I would like you to appreciate that I do not want to procrastinate or waste time.
We need a real opportunity to invest once more your determination and creativity to reach a fair and lasting peace with you efforts and during your presidency.
I remain, Mr. President, ready to pay you a visit at the White House, in the shortest possible time if you find this visit appropriate, to discuss with you the bridging proposals and to exchange views on ways to develop them further.
Please accept my highest regards and best wishes,
According to Clayton Swisher, Arafat’s letter “puncture[s] yet another myth of Palestinian rejectionism … that Israel accepted [the parameters] while the Palestinians rejected them… Ross diligently spread this fairy tale, as did the president himself.”
A summit with Arafat and Barak the next day in Egypt was cancelled. On 1 January, the Palestinian Negotiating Team (NAD) published an open letter, explaining why the proposals would “fail to satisfy the conditions required for a permanent peace”. They claimed that the parameters divided the Palestinian state, including East Jerusalem, into separate cantons and unconnected islands, and protested the surrender the right of return of Palestinian refugees and lack of clarity and details. Clinton’s proposal was not accompanied by a map; only the Israelis presented a map, which would allegedly render the Palestinian state unviable and lacking direct access to international borders. The Palestinians opposed the Israeli annexation of settlement blocs in the West Bank, including East Jerusalem, which they claimed subordinated the contiguity of the Palestinian state. They also protested that Israel would gain control over their natural resources, and was planning on ceding them less valuable land on the outskirts of West Bank and Gaza in exchange. While Arafat flew to Washington to meet with President Clinton, the newspaper Al-Ayyam published in Arabic a letter to Clinton with the Palestinian reservations.
On 2 January 2001, at a meeting in the White House, Arafat gave his qualified agreement to the Parameters with reservations. In a memorandum, his Negotiations Support Unit (NSU) had warned him “that the proposals in general are too vague and unclear to form an acceptable framework for an agreement”. The negotiation team opposed the use of percentages. First, the Israelis were to make clear which reasonable needs they had in specific areas; without a map, the percentages given were also ambiguous, as the Israelis did not include all disputed land or part of the Dead Sea, and it was unclear where the 80% proportion of settlers would remain.

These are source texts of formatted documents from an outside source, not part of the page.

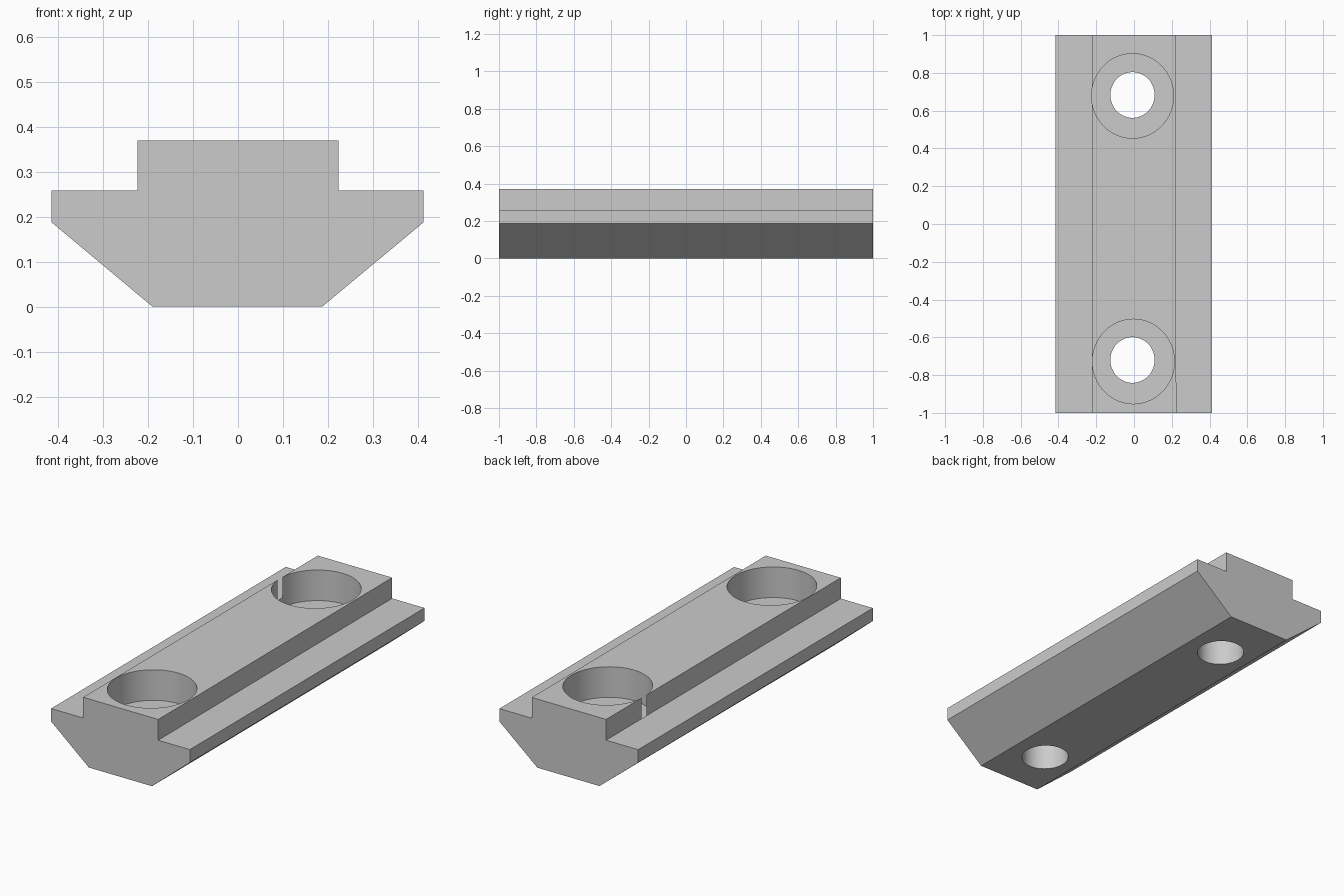
import bpy, bmesh, math

if "Cube" in bpy.data.objects:
    bpy.data.objects.remove(bpy.data.objects["Cube"], do_unlink=True)

metal = bpy.data.materials.new("plain_grey_metal")
metal.use_nodes = True
grey = (0.6, 0.6, 0.6, 1)
metal.diffuse_color = grey
metal.node_tree.nodes["Principled BSDF"].inputs["Base Color"].default_value = grey


def add_object(name, bm):
    bmesh.ops.recalc_face_normals(bm, faces=bm.faces)
    mesh = bpy.data.meshes.new(name)
    bm.to_mesh(mesh)
    bm.free()
    obj = bpy.data.objects.new(name, mesh)
    bpy.context.collection.objects.link(obj)
    mesh.materials.append(metal)
    return obj


# Slot bar: stepped, chamfered section lofted from front to back
def section(foot, rail):
    return [(-0.415, 0.188), (-foot, 0), (0.187, 0), (0.413, 0.188),
            (0.413, 0.258), (rail, 0.258), (rail, 0.37),
            (-0.2235, 0.37), (-0.2235, 0.258), (-0.415, 0.258)]


bm = bmesh.new()
front = [bm.verts.new((x, -1, z)) for x, z in section(0.19, 0.224)]
back = [bm.verts.new((x, 1, z)) for x, z in section(0.184, 0.220)]
bm.faces.new(front)
bm.faces.new(back[::-1])
for i in range(len(front)):
    j = (i + 1) % len(front)
    bm.faces.new((front[i], back[i], back[j], front[j]))
bar = add_object("slot_bar", bm)


# Bolt holes: a wide counterbore over a narrow through hole
def drill(name, x, y, rx, ry, low, high):
    bm = bmesh.new()
    bmesh.ops.create_cone(bm, cap_ends=True, segments=64, radius1=1, radius2=1, depth=1)
    for v in bm.verts:
        v.co = (x + v.co.x * rx, y + v.co.y * ry, low if v.co.z < 0 else high)
    cutter = add_object(name, bm)
    cutter.hide_render = True
    cutter.hide_set(True)
    mod = bar.modifiers.new(name, "BOOLEAN")
    mod.operation = "DIFFERENCE"
    mod.solver = "EXACT"
    mod.object = cutter
    return cutter


cutters = []
for end, x, y, hole_y in (("back", -0.0075, 0.678, 0.683), ("front", -0.003, -0.728, -0.72)):
    cutters.append(drill(end + "_counterbore_cutter", x, y, 0.217, 0.224, 0.205, 0.5))
    cutters.append(drill(end + "_bolt_hole_cutter", -0.008, hole_y, 0.117, 0.121, -0.1, 0.3))

# Bake the holes into the bar and remove the cutters
bpy.context.view_layer.objects.active = bar
bar.select_set(True)
for mod in list(bar.modifiers):
    bpy.ops.object.modifier_apply(modifier=mod.name)
for cutter in cutters:
    bpy.data.objects.remove(cutter, do_unlink=True)
bpy.ops.object.shade_smooth_by_angle(angle=math.radians(30))
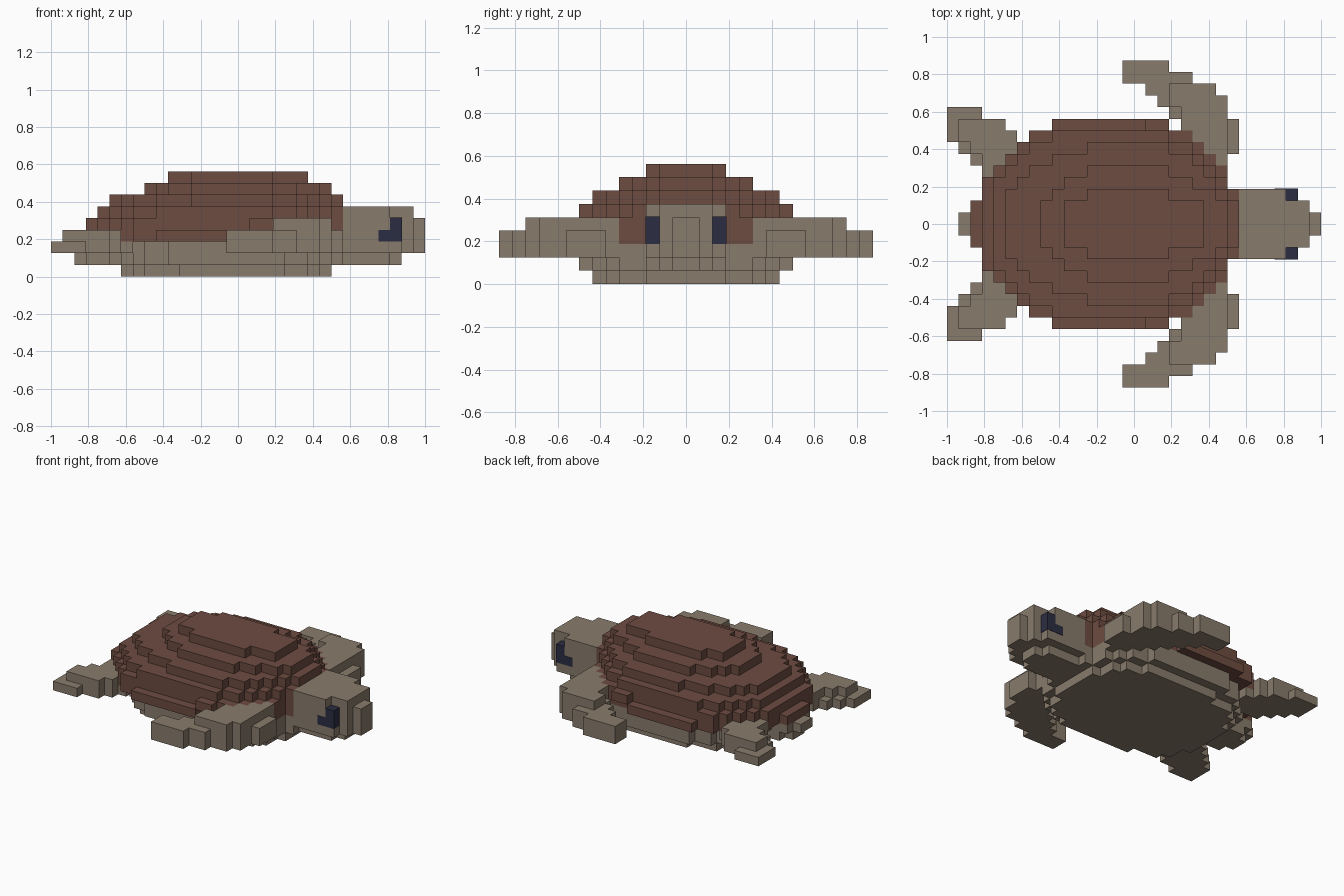
import bpy
import bmesh

cube = bpy.data.objects.get("Cube")
if cube:
    bpy.data.objects.remove(cube, do_unlink=True)

U = 1 / 16  # size of one block


def material(name, hex_code):
    rgb = [int(hex_code[i:i + 2], 16) / 255 for i in (0, 2, 4)]
    lin = [c / 12.92 if c <= 0.04045 else ((c + 0.055) / 1.055) ** 2.4 for c in rgb]
    mat = bpy.data.materials.new(name)
    mat.use_nodes = True
    mat.diffuse_color = (*lin, 1)
    bsdf = mat.node_tree.nodes["Principled BSDF"]
    bsdf.inputs["Base Color"].default_value = (*lin, 1)
    bsdf.inputs["Roughness"].default_value = 0.8
    return mat


SKIN = material("grey brown skin", "897B6C")
SHELL = material("shell brown", "6D4C41")
EYE = material("dark navy", "2B2D42")


def centred(steps):
    """Turn (half width, x0, x1) steps into rows symmetric about y = 0."""
    edges = [s[0] for s in steps]
    upper = [(edges[i], edges[i + 1], steps[i][1], steps[i][2]) for i in range(len(steps) - 1)]
    lower = [(-b, -a, x0, x1) for a, b, x0, x1 in reversed(upper)]
    h, x0, x1 = steps[-1]
    return upper + [(h, -h, x0, x1)] + lower


def stacked(top, spans):
    """One-block rows going down in y from the given top."""
    return [(top - i, top - i - 1, x0, x1) for i, (x0, x1) in enumerate(spans)]


def add_slab(bm, rows, z0, z1):
    """Extrude a stair-stepped outline made of rows (y top, y bottom, x0, x1)."""
    right = [(x1, y) for a, b, x0, x1 in rows for y in (a, b)]
    left = [(x0, y) for a, b, x0, x1 in reversed(rows) for y in (b, a)]
    pts = []
    for p in right + left:
        if not pts or p != pts[-1]:
            pts.append(p)
    face = bm.faces.new([bm.verts.new((x * U, y * U, z0 * U)) for x, y in pts])
    ext = bmesh.ops.extrude_face_region(bm, geom=[face], use_keep_orig=True)
    top = [g for g in ext["geom"] if isinstance(g, bmesh.types.BMVert)]
    bmesh.ops.translate(bm, verts=top, vec=(0, 0, (z1 - z0) * U))


def part(name, mat, slabs, mirror=False):
    bm = bmesh.new()
    for rows, z0, z1 in slabs:
        add_slab(bm, rows, z0, z1)
    bmesh.ops.recalc_face_normals(bm, faces=bm.faces)
    mesh = bpy.data.meshes.new(name)
    bm.to_mesh(mesh)
    bm.free()
    mesh.materials.append(mat)
    obj = bpy.data.objects.new(name, mesh)
    bpy.context.collection.objects.link(obj)
    if mirror:
        mod = obj.modifiers.new("mirror sides", "MIRROR")
        mod.use_axis = (False, True, False)
        mod.use_mirror_merge = False
    return obj


# Domed shell: stepped layers shrinking upward
part("shell", SHELL, [
    (centred([(8, -9, 5), (7, -10, 6), (6, -11, 7), (5, -12, 8), (4, -13, 8),
              (3, -13, 9), (2, -14, 9)]), 3, 4),
    (centred([(8, -9, 5), (7, -10, 6), (6, -11, 7), (5, -12, 8), (4, -13, 8),
              (3, -13, 9)]), 4, 5),
    (centred([(8, -7, 3), (7, -9, 5), (6, -10, 6), (5, -11, 7), (4, -12, 8),
              (3, -12, 9)]), 5, 6),
    (centred([(7, -4, 3), (6, -7, 5), (5, -9, 6), (4, -10, 7), (3, -11, 8),
              (2, -11, 9)]), 6, 7),
    (centred([(5, -4, 3), (4, -6, 5), (3, -7, 7), (2, -8, 8)]), 7, 8),
    (centred([(3, -4, 3), (2, -6, 6)]), 8, 9),
])

# Rim along each side of the shell, raised at its front end
part("shell_rim", SHELL, [
    ([(9, 8, -7, 1)], 3, 4),
    ([(9, 8, 1, 3)], 4, 5),
], mirror=True)

# Belly
part("belly", SKIN, [
    (centred([(7, -5, 4), (6, -8, 6), (5, -9, 7), (3, -10, 8)]), 0, 1),
    (centred([(8, -6, 4), (7, -8, 6), (6, -9, 7), (5, -10, 8), (3, -11, 9)]), 1, 2),
    (centred([(8, -6, 4), (7, -8, 6), (6, -10, 7), (5, -11, 8), (3, -12, 9)]), 2, 3),
])

# Tail
part("tail", SKIN, [
    (centred([(2, -13, -10), (1, -14, -10)]), 1, 2),
    (centred([(2, -14, -10), (1, -15, -10)]), 2, 3),
])

# Head with chin and stepped snout
part("head", SKIN, [
    (centred([(2, 8, 13), (1, 8, 14)]), 1, 2),
    (centred([(3, 9, 14), (2, 9, 15), (1, 9, 16)]), 2, 5),
    (centred([(3, 9, 13), (2, 9, 15)]), 5, 6),
])

# L-shaped eyes, standing just proud of the head
E = 0.04
part("eyes", EYE, [
    ([(3 + E, 2, 12, 14 + E)], 3, 4),
    ([(3 + E, 2, 13, 14 + E)], 4, 5 + E),
], mirror=True)

# Front flippers sweep outward and back
part("front_flippers", SKIN, [
    (stacked(14, [(-1, 3), (-1, 5), (1, 7), (2, 8), (3, 8), (4, 9), (5, 9), (5, 9),
                  (5, 8)]), 2, 4),
    (stacked(12, [(3, 7), (3, 8), (4, 8), (4, 8), (5, 8), (6, 8), (7, 8)]), 4, 5),
], mirror=True)

# Hind flippers with a lower outer edge
part("hind_flippers", SKIN, [
    (stacked(10, [(-16, -13), (-16, -11), (-16, -10), (-15, -9), (-14, -8), (-13, -8)]), 2, 3),
    (stacked(9, [(-15, -11), (-15, -10), (-14, -9), (-13, -8), (-13, -8)]), 3, 4),
], mirror=True)
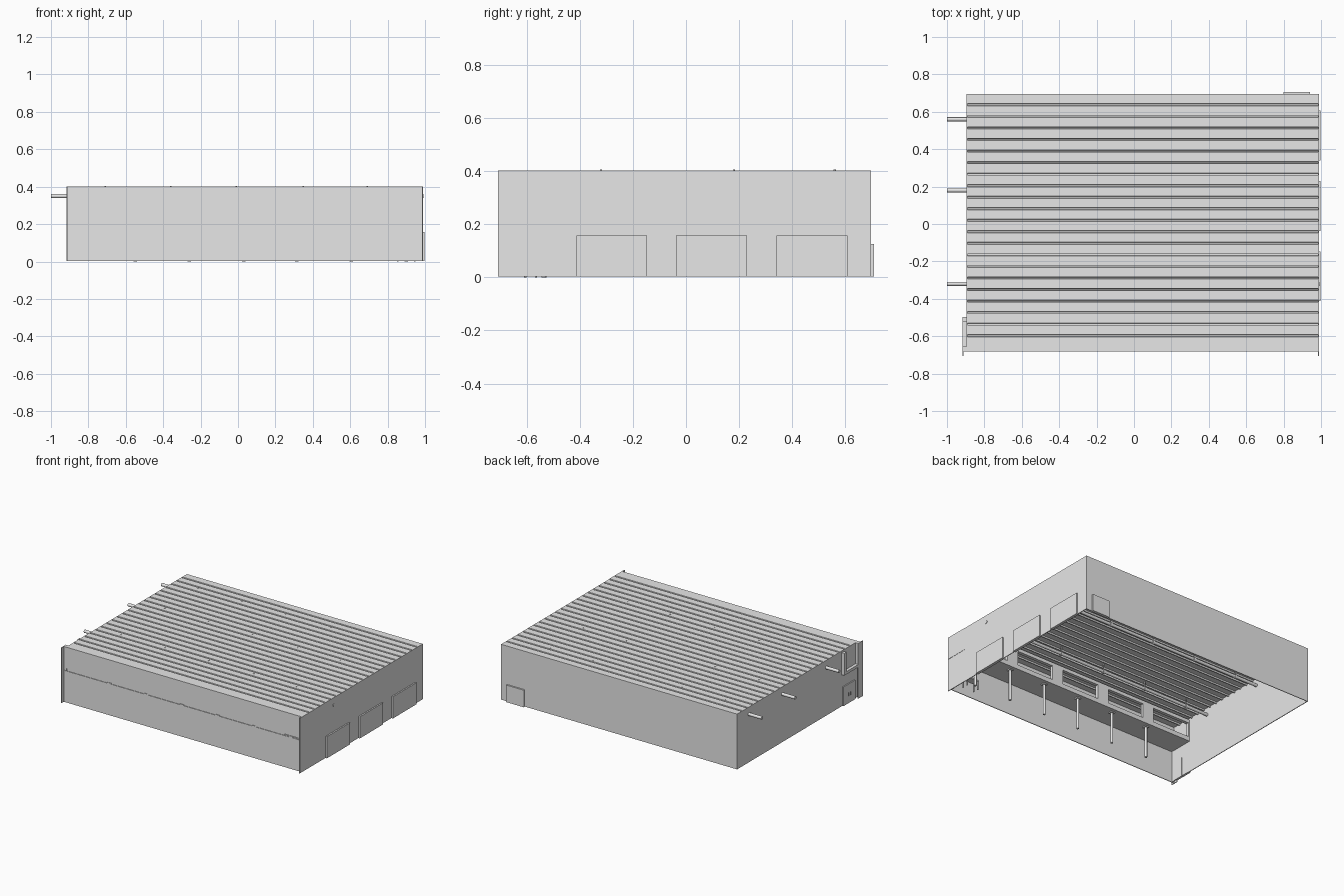
import bpy
import bmesh
from mathutils import Vector

cube = bpy.data.objects.get("Cube")
if cube:
    bpy.data.objects.remove(cube, do_unlink=True)

grey = bpy.data.materials.new("plain_grey")
grey.use_nodes = True
tone = (0.8, 0.8, 0.8, 1)
grey.diffuse_color = tone
grey.node_tree.nodes["Principled BSDF"].inputs["Base Color"].default_value = tone


def finish(name, bm):
    mesh = bpy.data.meshes.new(name)
    bm.normal_update()
    bm.to_mesh(mesh)
    bm.free()
    mesh.materials.append(grey)
    obj = bpy.data.objects.new(name, mesh)
    bpy.context.collection.objects.link(obj)
    return obj


def box(name, x, y, z):
    bm = bmesh.new()
    bmesh.ops.create_cube(bm, size=1)
    for v in bm.verts:
        v.co = Vector([(r[0] + r[1]) / 2 + c * (r[1] - r[0])
                       for r, c in zip((x, y, z), v.co)])
    return finish(name, bm)


def rod(name, start, end, radius, sides=16):
    a, b = Vector(start), Vector(end)
    bm = bmesh.new()
    bmesh.ops.create_cone(bm, cap_ends=True, segments=sides, radius1=radius,
                          radius2=radius, depth=(b - a).length)
    for f in bm.faces:
        f.smooth = len(f.verts) == 4
    for e in bm.edges:
        e.smooth = all(f.smooth for f in e.link_faces)
    turn = (b - a).to_track_quat("Z", "Y")
    for v in bm.verts:
        v.co = turn @ v.co + (a + b) / 2
    return finish(name, bm)


LEFT, RIGHT, WEST = -0.895, 0.988, -0.917
FRONT, BACK, FIN = -0.683, 0.696, -0.707
BASE, TOP, T = 0.003, 0.402, 0.005

# Outer walls
box("back_wall", (LEFT, RIGHT), (BACK - T, BACK), (BASE, TOP))
box("right_side_wall", (LEFT, LEFT + T), (FRONT, BACK), (BASE, TOP))
box("left_side_wall", (RIGHT - T, RIGHT), (FIN, BACK), (BASE, TOP))
box("front_fin", (WEST, WEST + T), (FIN, FRONT + 0.03), (BASE, TOP))
box("front_lower_wall", (WEST, RIGHT), (FRONT, FRONT + T), (BASE, 0.23))
box("front_upper_wall", (WEST, RIGHT), (FRONT, FRONT + 0.028), (0.25, TOP))
box("upper_side_panel", (RIGHT, RIGHT + 0.002), (FIN, -0.54), (0.24, TOP))

# Roof sheet with narrow grooves running from side to side
bm = bmesh.new()
pitch, half, deep = 0.0617, 0.006, 0.01
section = [(BACK, TOP)]
for i in range(21):
    y = 0.637 - i * pitch
    section += [(y + half, TOP), (y + half * 0.6, TOP - deep),
                (y - half * 0.6, TOP - deep), (y - half, TOP)]
section.append((FRONT + 0.028, TOP))
rows = [[bm.verts.new((x, y, z)) for x in (LEFT, RIGHT)] for y, z in section]
for a, b in zip(rows, rows[1:]):
    bm.faces.new((a[0], b[0], b[1], a[1]))
finish("grooved_roof", bm)

# Upper floor along the front, with its windowed inner wall
box("upper_floor", (WEST, RIGHT - T), (FRONT + 0.004, -0.497), (0.23, 0.25))
inner = (-0.52, -0.497)
box("inner_wall_sill", (WEST, RIGHT - T), inner, (0.25, 0.262))
box("inner_wall_header", (WEST, RIGHT - T), inner, (0.365, TOP - 0.012))
edges = [WEST]
for i in range(5):
    start = -0.88 + i * 0.385
    edges += [start, min(start + 0.295, RIGHT - 0.02)]
edges.append(RIGHT - T)
for i in range(0, len(edges), 2):
    box("inner_wall_pier", (edges[i], edges[i + 1]), inner, (0.262, 0.365))

# Columns and front drip plates
for x in (-0.55, -0.26, 0.03, 0.315, 0.605, 0.9):
    rod("column", (x, -0.535, 0), (x, -0.535, 0.23), 0.009)
    box("column_cap", (x - 0.015, x + 0.015), (-0.55, -0.52), (0.222, 0.23))
    box("front_bracket", (x - 0.015, x + 0.015), (FRONT, FRONT + 0.004),
        (0.23, 0.236))
box("front_ledge", (0.85, 0.97), (FRONT, FRONT + 0.004), (0.234, 0.24))

# Ceiling pipes with flanges and hangers
for y in (0.56, 0.18, -0.32):
    z = 0.35
    end = RIGHT + 0.004 if y < 0 else RIGHT - T
    rod("ceiling_pipe", (-1, y, z), (end, y, z), 0.011)
    for x in (-0.71, -0.36, -0.01, 0.35, 0.69):
        rod("pipe_flange", (x - 0.008, y, z), (x + 0.008, y, z), 0.015)
        rod("pipe_hanger", (x, y, z), (x, y, TOP + 0.003), 0.004, 8)

# Loading doors
for y in (-0.413, -0.037, 0.34):
    box("loading_door", (RIGHT - 0.01, 0.998), (y, y + 0.267), (0.002, 0.158))

# Personnel doors
box("back_door", (0.8, 0.94), (BACK - 0.01, 0.707), (0.002, 0.125))
for y in (-0.64, -0.572):
    box("side_door", (LEFT - 0.008, LEFT + 0.008), (y, y + 0.066), (0.002, 0.14))
for y in (-0.582, -0.562):
    rod("door_handle", (LEFT - 0.012, y, 0.055), (LEFT - 0.012, y, 0.08), 0.002, 8)

# Small bench in the front corner
box("bench_top", (0.85, 0.95), (-0.61, -0.56), (0.06, 0.07))
for x in (0.855, 0.945):
    for y in (-0.605, -0.565):
        rod("bench_leg", (x, y, 0), (x, y, 0.06), 0.004, 8)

All Israeli settlers taken together occupied around 1.8% of the West Bank. The Palestinian concerns about lack of contiguity were largely related to Israeli control over large swaths of land in key development areas such as Jerusalem and Bethlehem, due to the large settlement blocs. Palestinians would be unable to move without restriction within their own state.
A PLO website gives further comments on the Parameters. The Palestinian position about the right of return was, as it has always been, that it is an individual universal right which can never be set aside. This right they see acknowledged in UN resolution 194.
A 25 December published poll found that 48% of the 501 Israelis questioned were opposed to the proposals; 57% would object to Palestinian control of the Al-Aqsa Mosque compound; 72% were against even a limited return of Palestinian refugees to Israel. A 29 December published poll found that 56% of the Israelis would oppose a peace agreement reached on the basis of the Parameters.
A poll carried out in 2011 by the Hebrew University indicated that a growing number of Palestinians and Israelis supported a settlement to the conflict based on the Parameters. The poll found that 58% of Israelis and 50% of Palestinians supported a two-state solution based on the Clinton Parameters, compared with 47% of Israelis and 39% of Palestinians in 2003, the first year the poll was carried out.